The internal and external constitution of micellar bodies depends essentially on the size, form and dynamic nature of their micellæ, since these efficients condition the original arrangement of the micellæ and the insertion in proper order of those formed later. External conditions have slight influence on structure, and affect outer form chiefly in so far as they can mechanically hinder free development.
The micellæ of albumen or plasma are susceptible of the greatest diversity of form, size and chemical composition, since they originate from unlike mixtures of various albumen compounds, and besides are mixed with various organic and inorganic substances. For this reason the plasma behaves, both chemically and physically, in many unlike ways, and in consequence of the variable relation of the micellæ to water, the plasma shows all degrees of micellar solution up to quite solid masses.
3. SPONTANEOUS GENERATION. LIFE. GROWTH.
If molecular forces are so combined in an inorganic substratum that spontaneous formation of albumen takes place, then by the combination of the micellæ the primordial plasma masses of spontaneous generation are given. Within these plasma masses the production of albumen goes on more easily under the influence of their molecular forces than in the liquid without. Hence the compounds present in the organic substratum and capable of forming albumen enter preferably into the masses of plasma, and by intussusception of micellæ of albumen, cause growth. Here life exists in its simplest form. (See page 47.)

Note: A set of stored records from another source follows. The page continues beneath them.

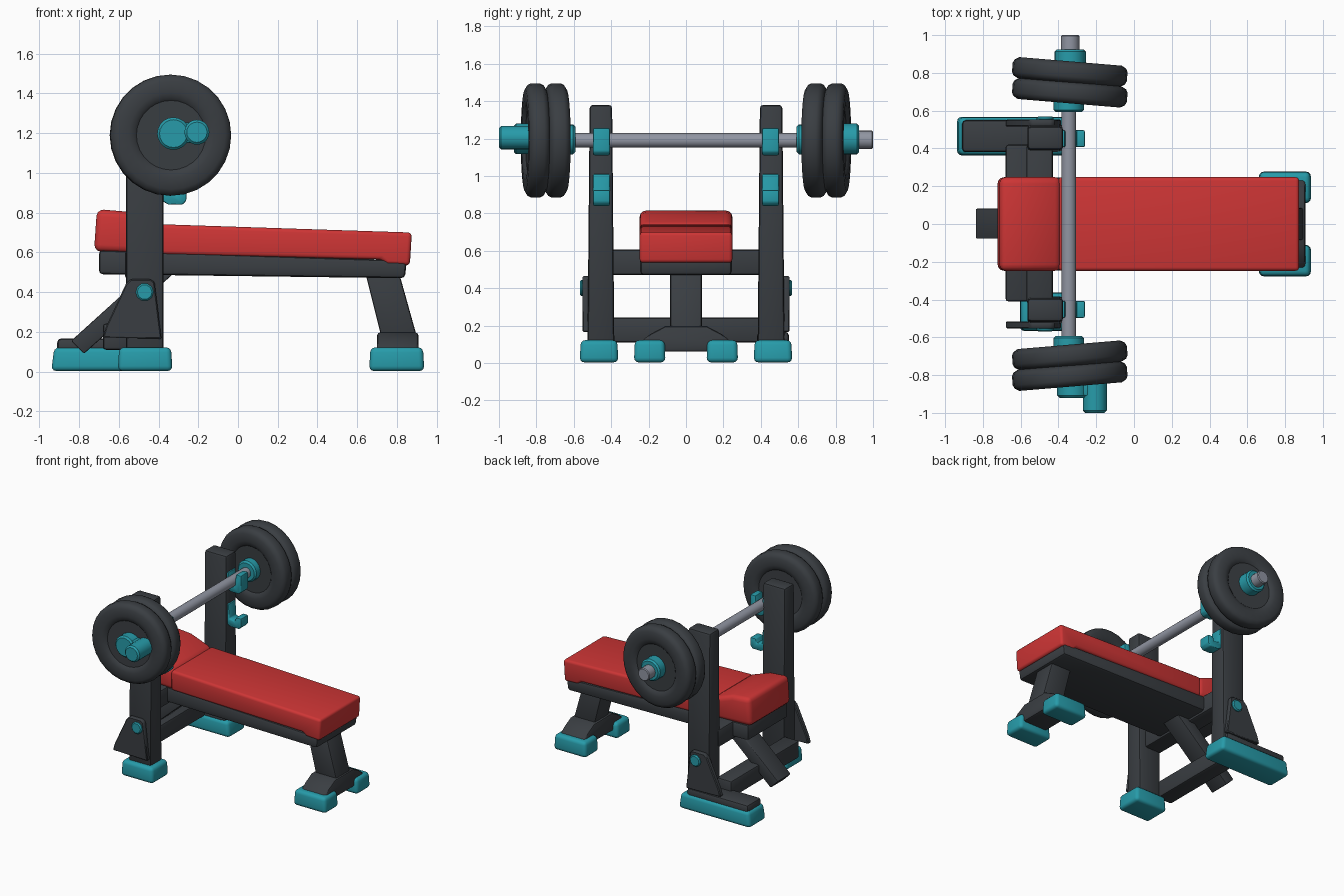
import bpy, bmesh, math
from mathutils import Matrix, Vector

if "Cube" in bpy.data.objects:
    bpy.data.objects.remove(bpy.data.objects["Cube"])


def material(name, rgb):
    m = bpy.data.materials.new(name)
    m.diffuse_color = (*rgb, 1)
    m.use_nodes = True
    m.node_tree.nodes["Principled BSDF"].inputs["Base Color"].default_value = m.diffuse_color
    return m


DARK = material("charcoal", (0.042, 0.048, 0.055))
RED = material("red", (0.62, 0.036, 0.036))
TEAL = material("teal", (0.02, 0.33, 0.40))
STEEL = material("steel grey", (0.28, 0.30, 0.36))


def finish(name, bm, mat, bevel=0.0, segs=2):
    bmesh.ops.recalc_face_normals(bm, faces=bm.faces)
    if bevel:
        edges = [e for e in bm.edges if e.calc_face_angle(0) > math.radians(28)]
        bmesh.ops.bevel(bm, geom=edges, offset=bevel, segments=segs, profile=0.5,
                        affect='EDGES', clamp_overlap=True)
    me = bpy.data.meshes.new(name)
    bm.to_mesh(me)
    bm.free()
    me.materials.append(mat)
    me.polygons.foreach_set("use_smooth", [True] * len(me.polygons))
    me.set_sharp_from_angle(angle=math.radians(40))
    ob = bpy.data.objects.new(name, me)
    bpy.context.collection.objects.link(ob)
    return ob


def prism(name, pts, lo, hi, mat, bevel=0.015, segs=2, axis='y', warp=None):
    """Extrude an (x, z) outline along y, or a (y, z) outline along x."""
    bm = bmesh.new()

    def at(p, d):
        return (p[0], d, p[1]) if axis == 'y' else (d, p[0], p[1])
    a = [bm.verts.new(at(p, lo)) for p in pts]
    b = [bm.verts.new(at(p, hi)) for p in pts]
    bm.faces.new(a)
    bm.faces.new(b[::-1])
    n = len(pts)
    for i in range(n):
        bm.faces.new((a[i], a[(i + 1) % n], b[(i + 1) % n], b[i]))
    if warp:
        for v in bm.verts:
            v.co = warp(v.co)
    return finish(name, bm, mat, bevel, segs)


def box(name, x, y, z, mat, bevel=0.015, segs=2, warp=None):
    pts = [(x[0], z[0]), (x[1], z[0]), (x[1], z[1]), (x[0], z[1])]
    return prism(name, pts, y[0], y[1], mat, bevel, segs, warp=warp)


def lathe(name, profile, centre, mat, tilt=0.0, sides=24):
    """Spin a (radius, offset along y) profile about an axis parallel to y."""
    bm = bmesh.new()
    rings = []
    for r, d in profile:
        rings.append([bm.verts.new((r * math.cos(2 * math.pi * i / sides), d,
                                    r * math.sin(2 * math.pi * i / sides)))
                      for i in range(sides)])
    for p, q in zip(rings, rings[1:]):
        for i in range(sides):
            j = (i + 1) % sides
            bm.faces.new((p[i], p[j], q[j], q[i]))
    bm.faces.new(rings[0])
    bm.faces.new(rings[-1][::-1])
    bm.transform(Matrix.Translation(centre) @ Matrix.Rotation(tilt, 4, 'Z'))
    return finish(name, bm, mat)


def rod(name, x, z, y0, y1, r, mat, c=0.012, sides=20):
    return lathe(name, [(r - c, y0), (r, y0 + c), (r, y1 - c), (r - c, y1)],
                 (x, 0, z), mat, sides=sides)


# Bench pads and the beam below them
prism("main_pad", [(-0.40, 0.59), (0.72, 0.565), (0.75, 0.54), (0.865, 0.535),
                   (0.875, 0.70), (-0.40, 0.742)], -0.248, 0.248, RED, 0.035, 3)
prism("head_pad", [(-0.725, 0.605), (-0.385, 0.59), (-0.385, 0.742), (-0.56, 0.805),
                   (-0.71, 0.818)], -0.248, 0.248, RED, 0.035, 3)
prism("bench_beam", [(-0.70, 0.49), (0.84, 0.47), (0.85, 0.56), (-0.70, 0.612)],
      -0.245, 0.245, DARK, 0.02)

# Foot-end leg, cross foot and pads
prism("end_leg", [(0.725, 0.16), (0.905, 0.16), (0.81, 0.50), (0.64, 0.50)],
      -0.085, 0.085, DARK, 0.012)
prism("end_cross_foot", [(-0.24, 0.06), (0.24, 0.06), (0.24, 0.115), (0.19, 0.155), (0.11, 0.197),
                         (-0.11, 0.197), (-0.19, 0.155), (-0.24, 0.115)],
      0.70, 0.908, DARK, 0.015, axis='x')


def foot_taper(cx, cy):
    # Narrow the top of a foot slightly about its centre
    def warp(co):
        k = 0.95 if co.z > 0.06 else 1.0
        return Vector((cx + (co.x - cx) * k, cy + (co.y - cy) * k, co.z))
    return warp


for s, tag in ((-1, "front"), (1, "rear")):
    yy = sorted((s * 0.11, s * 0.278))
    box(f"end_foot_{tag}", (0.66, 0.938), yy, (0.003, 0.122), TEAL, 0.025, 3,
        foot_taper(0.80, s * 0.194))

    # Upright, wider at its base
    def splay(co, c=s * 0.455):
        k = 1.0 if co.z > 1 else 1.2
        return Vector((co.x, c + (co.y - c) * k, co.z))
    box(f"upright_{tag}", (-0.565, -0.375), (s * 0.455 - 0.06, s * 0.455 + 0.06),
        (0.08, 1.38), DARK, 0.018, 2, splay)

    # Upright foot: the rear one is long
    x0 = -0.605 if s < 0 else -0.94
    yy = sorted((s * 0.362, s * 0.568))
    box(f"upright_foot_{tag}", (x0, -0.33), yy, (0.003, 0.122), TEAL, 0.025, 3,
        foot_taper((x0 - 0.33) / 2, s * 0.465))

    # Side gusset plate with bolt
    yy = sorted((s * 0.515, s * 0.553))
    prism(f"gusset_{tag}", [(-0.68, 0.172), (-0.385, 0.165), (-0.42, 0.45), (-0.44, 0.465),
                            (-0.54, 0.465), (-0.565, 0.44), (-0.665, 0.225)],
          yy[0], yy[1], DARK, 0.006, 1)
    yy = sorted((s * 0.54, s * 0.568))
    rod(f"bolt_{tag}", -0.47, 0.40, yy[0], yy[1], 0.045, TEAL, 0.008, 10)

    # Bar hook and lower safety hook
    for part, z, lip, back in (("bar_hook", 1.11, 1.255, 1.255), ("safety_hook", 0.84, 0.925, 1.01)):
        prism(f"{part}_{tag}", [(-0.40, z + 0.03), (-0.35, z), (-0.28, z), (-0.26, z + 0.02),
                                (-0.26, lip), (-0.305, lip), (-0.315, z + 0.05),
                                (-0.36, z + 0.06), (-0.365, back), (-0.40, back)],
              s * 0.452 - 0.045, s * 0.452 + 0.045, TEAL, 0.008)

    # Two weight plates, tilted slightly, with recessed faces
    tilt = -s * math.radians(4.8)
    for k, tag2 in ((-1, "inner"), (1, "outer")):
        d = s * 0.75 + s * k * 0.055
        h = 0.056
        lathe(f"weight_plate_{tag2}_{tag}",
              [(0.175, -h + 0.018), (0.19, -h + 0.005), (0.215, -h), (0.272, -h),
               (0.296, -h + 0.014), (0.305, -h + 0.032), (0.305, h - 0.032),
               (0.296, h - 0.014), (0.272, h), (0.215, h), (0.19, h - 0.005),
               (0.175, h - 0.018)],
              (-0.34, d, 1.19), DARK, tilt, 28)
    yy = sorted((s * 0.592, s * 0.69))
    rod(f"inner_collar_{tag}", -0.345, 1.195, yy[0], yy[1], 0.08, TEAL)

# Rack cross beams, rear base and diagonal strut
box("upper_cross_beam", (-0.57, -0.43), (-0.42, 0.42), (0.47, 0.607), DARK)
box("lower_cross_beam", (-0.68, -0.55), (-0.41, 0.42), (0.11, 0.242), DARK)
box("rear_foot_base", (-0.91, -0.39), (0.38, 0.55), (0.09, 0.167), DARK, 0.02)
prism("diagonal_strut", [(-0.84, 0.155), (-0.775, 0.09), (-0.30, 0.515), (-0.42, 0.535)],
      -0.078, 0.082, DARK, 0.008)

# Barbell with outer collars, sleeve end and clamp knob
rod("bar", -0.345, 1.19, -0.86, 0.90, 0.039, STEEL, 0.005)
rod("bar_end", -0.338, 1.193, 0.85, 1.0, 0.049, STEEL, 0.006)
rod("outer_collar_rear", -0.338, 1.197, 0.74, 0.925, 0.083, TEAL)
rod("outer_collar_front", -0.325, 1.198, -0.92, -0.74, 0.082, TEAL)
rod("clamp_knob", -0.207, 1.205, -1.0, -0.80, 0.063, TEAL)
box("clamp_bridge", (-0.32, -0.21), (-0.91, -0.82), (1.15, 1.255), TEAL, 0.01)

Spontaneous generation presupposes the origin of plasma-micellæ from molecules, and hence cannot be brought about by solutions of albumens or peptones, since these are micellar solutions. Life presupposes the intussusception of plasma-micellæ; hence it ceases as soon as the arrangement of micellæ is so far disordered by injurious influences that that process of growth becomes impossible.
The resulting organism must be perfectly simple, a mass of plasma with micellæ as yet unarranged, because any organization without a preceding organizing activity is inconceivable. For this reason known organisms cannot have orginated spontaneously; a kingdom of simpler beings must have preceded them (Probien—the sub-organic kingdom).
The growth of the masses of plasma continues as long as the conditions of nutrition are favorable. If these become unfavorable, a resting period (latent life) or partial or total death occurs, according to circumstances (as lack of nutritive material, lowering of temperature, comparative exsiccation). The growth of plants and animals is nothing else than the continuation of the growth begun in the primordial plasma. This growth still continues wherever the primordial plasma exists.
4. PARTIAL DEATH OF THE INDIVIDUAL: REPRODUCTION.